*WHAT YOU ARE ASKED TO DO*
Using the listing below, please count the lines that contain the string "import". Only the number is wanted.

*SUPPLIED MATERIAL*
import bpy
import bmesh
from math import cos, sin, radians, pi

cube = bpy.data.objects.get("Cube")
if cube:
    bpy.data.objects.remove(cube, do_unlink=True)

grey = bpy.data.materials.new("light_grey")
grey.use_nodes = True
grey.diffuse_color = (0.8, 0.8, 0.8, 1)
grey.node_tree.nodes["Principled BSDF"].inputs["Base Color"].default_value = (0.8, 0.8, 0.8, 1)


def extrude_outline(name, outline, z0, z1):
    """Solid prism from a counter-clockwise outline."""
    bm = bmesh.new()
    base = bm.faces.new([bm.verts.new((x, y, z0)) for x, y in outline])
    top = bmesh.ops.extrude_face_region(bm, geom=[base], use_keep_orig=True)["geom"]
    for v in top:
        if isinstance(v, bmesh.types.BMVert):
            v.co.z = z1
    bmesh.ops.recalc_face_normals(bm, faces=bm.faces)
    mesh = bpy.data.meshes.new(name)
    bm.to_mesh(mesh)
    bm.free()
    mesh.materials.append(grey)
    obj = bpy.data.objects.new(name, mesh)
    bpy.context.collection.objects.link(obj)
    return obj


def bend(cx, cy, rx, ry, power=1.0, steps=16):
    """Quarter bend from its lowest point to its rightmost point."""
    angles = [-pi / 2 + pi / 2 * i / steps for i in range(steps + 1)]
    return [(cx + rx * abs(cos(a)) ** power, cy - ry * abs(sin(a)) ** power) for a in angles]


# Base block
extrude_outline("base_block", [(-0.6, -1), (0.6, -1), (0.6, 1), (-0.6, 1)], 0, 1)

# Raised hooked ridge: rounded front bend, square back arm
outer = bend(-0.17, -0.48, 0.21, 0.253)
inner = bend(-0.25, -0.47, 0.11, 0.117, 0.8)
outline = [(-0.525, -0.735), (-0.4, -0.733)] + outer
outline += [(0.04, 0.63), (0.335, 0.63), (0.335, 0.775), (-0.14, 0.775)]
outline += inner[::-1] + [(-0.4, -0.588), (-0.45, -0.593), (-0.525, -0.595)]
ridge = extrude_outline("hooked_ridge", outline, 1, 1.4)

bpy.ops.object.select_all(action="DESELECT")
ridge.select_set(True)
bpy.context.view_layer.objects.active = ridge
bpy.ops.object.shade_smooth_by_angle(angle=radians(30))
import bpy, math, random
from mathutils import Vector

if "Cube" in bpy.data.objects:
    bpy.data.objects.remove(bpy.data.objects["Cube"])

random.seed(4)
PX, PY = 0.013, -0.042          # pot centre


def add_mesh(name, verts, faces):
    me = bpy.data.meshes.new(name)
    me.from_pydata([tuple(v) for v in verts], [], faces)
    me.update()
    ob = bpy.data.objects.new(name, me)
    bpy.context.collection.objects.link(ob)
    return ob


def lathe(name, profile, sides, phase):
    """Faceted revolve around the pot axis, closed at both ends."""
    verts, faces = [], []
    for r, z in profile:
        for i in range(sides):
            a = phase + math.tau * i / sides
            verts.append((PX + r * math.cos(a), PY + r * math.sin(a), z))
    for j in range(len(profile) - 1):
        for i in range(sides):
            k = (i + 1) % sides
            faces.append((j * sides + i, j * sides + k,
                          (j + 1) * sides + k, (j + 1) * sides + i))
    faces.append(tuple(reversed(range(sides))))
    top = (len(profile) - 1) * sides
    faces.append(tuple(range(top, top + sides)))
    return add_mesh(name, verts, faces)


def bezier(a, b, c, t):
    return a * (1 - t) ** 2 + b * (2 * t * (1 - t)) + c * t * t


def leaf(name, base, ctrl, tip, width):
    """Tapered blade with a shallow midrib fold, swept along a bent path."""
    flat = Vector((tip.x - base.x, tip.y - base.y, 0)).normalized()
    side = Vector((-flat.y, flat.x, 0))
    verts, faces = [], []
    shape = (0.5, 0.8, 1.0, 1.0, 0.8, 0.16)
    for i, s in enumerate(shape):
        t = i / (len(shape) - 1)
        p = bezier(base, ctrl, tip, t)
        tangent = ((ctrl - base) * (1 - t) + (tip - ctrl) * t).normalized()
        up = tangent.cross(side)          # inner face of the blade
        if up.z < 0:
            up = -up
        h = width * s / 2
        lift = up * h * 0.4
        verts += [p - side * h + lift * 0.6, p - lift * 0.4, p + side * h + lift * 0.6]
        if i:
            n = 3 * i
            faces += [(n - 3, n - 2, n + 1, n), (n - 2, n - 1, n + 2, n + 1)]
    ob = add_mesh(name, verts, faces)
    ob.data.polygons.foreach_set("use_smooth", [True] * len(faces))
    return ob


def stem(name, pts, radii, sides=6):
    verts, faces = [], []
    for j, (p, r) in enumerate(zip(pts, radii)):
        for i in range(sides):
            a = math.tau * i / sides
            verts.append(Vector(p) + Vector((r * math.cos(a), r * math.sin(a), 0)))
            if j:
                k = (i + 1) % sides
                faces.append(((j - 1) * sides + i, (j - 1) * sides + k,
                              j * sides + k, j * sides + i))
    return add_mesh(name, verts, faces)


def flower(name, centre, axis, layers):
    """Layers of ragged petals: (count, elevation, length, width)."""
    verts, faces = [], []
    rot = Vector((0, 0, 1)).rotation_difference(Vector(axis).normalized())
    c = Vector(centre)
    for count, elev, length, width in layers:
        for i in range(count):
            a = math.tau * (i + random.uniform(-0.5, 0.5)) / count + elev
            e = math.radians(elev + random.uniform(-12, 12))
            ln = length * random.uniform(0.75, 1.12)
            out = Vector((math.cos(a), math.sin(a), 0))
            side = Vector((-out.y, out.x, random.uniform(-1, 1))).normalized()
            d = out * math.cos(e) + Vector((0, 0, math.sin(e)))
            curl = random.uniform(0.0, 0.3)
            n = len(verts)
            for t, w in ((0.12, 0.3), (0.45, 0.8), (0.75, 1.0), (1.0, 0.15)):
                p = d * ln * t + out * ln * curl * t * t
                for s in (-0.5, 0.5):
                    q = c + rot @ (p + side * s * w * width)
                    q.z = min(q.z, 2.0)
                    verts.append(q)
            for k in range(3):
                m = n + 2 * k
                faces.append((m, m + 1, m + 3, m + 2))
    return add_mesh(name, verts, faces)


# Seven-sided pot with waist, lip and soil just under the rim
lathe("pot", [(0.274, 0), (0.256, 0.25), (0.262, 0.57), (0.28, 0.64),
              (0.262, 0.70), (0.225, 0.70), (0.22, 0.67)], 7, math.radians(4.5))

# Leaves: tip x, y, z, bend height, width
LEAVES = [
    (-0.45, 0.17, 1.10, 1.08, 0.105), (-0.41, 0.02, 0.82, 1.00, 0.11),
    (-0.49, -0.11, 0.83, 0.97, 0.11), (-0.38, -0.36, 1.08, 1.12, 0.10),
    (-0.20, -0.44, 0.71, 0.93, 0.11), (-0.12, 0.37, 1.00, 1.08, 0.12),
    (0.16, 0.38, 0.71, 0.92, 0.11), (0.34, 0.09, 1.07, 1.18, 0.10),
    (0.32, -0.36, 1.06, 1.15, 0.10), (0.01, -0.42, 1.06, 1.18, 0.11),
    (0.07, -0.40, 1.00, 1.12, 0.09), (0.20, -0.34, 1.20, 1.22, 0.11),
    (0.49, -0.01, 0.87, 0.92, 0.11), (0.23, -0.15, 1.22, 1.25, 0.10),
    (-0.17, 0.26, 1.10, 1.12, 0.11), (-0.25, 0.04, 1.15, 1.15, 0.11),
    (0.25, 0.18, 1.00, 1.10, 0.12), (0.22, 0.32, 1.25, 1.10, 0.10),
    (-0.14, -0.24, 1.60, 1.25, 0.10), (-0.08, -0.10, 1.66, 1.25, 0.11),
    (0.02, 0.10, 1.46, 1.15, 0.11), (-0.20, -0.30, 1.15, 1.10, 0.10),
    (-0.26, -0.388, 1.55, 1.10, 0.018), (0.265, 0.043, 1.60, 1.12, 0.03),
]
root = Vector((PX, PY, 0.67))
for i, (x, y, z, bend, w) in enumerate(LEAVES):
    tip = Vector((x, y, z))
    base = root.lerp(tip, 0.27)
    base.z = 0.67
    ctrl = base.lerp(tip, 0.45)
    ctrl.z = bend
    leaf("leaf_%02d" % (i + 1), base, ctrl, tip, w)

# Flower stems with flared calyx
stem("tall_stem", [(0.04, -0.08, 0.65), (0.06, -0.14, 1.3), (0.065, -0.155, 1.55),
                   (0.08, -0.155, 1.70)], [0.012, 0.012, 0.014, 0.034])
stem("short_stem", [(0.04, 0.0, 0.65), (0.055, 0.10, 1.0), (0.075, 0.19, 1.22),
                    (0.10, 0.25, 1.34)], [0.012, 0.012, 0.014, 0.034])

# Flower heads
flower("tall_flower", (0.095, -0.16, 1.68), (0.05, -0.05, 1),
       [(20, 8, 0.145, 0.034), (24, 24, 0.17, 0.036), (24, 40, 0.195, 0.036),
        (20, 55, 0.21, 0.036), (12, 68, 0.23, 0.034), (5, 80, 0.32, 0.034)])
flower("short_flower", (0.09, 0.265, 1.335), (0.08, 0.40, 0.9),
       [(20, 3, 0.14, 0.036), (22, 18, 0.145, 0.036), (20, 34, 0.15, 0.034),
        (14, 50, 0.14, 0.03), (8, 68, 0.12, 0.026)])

*ANSWER TO THIS TASK*
5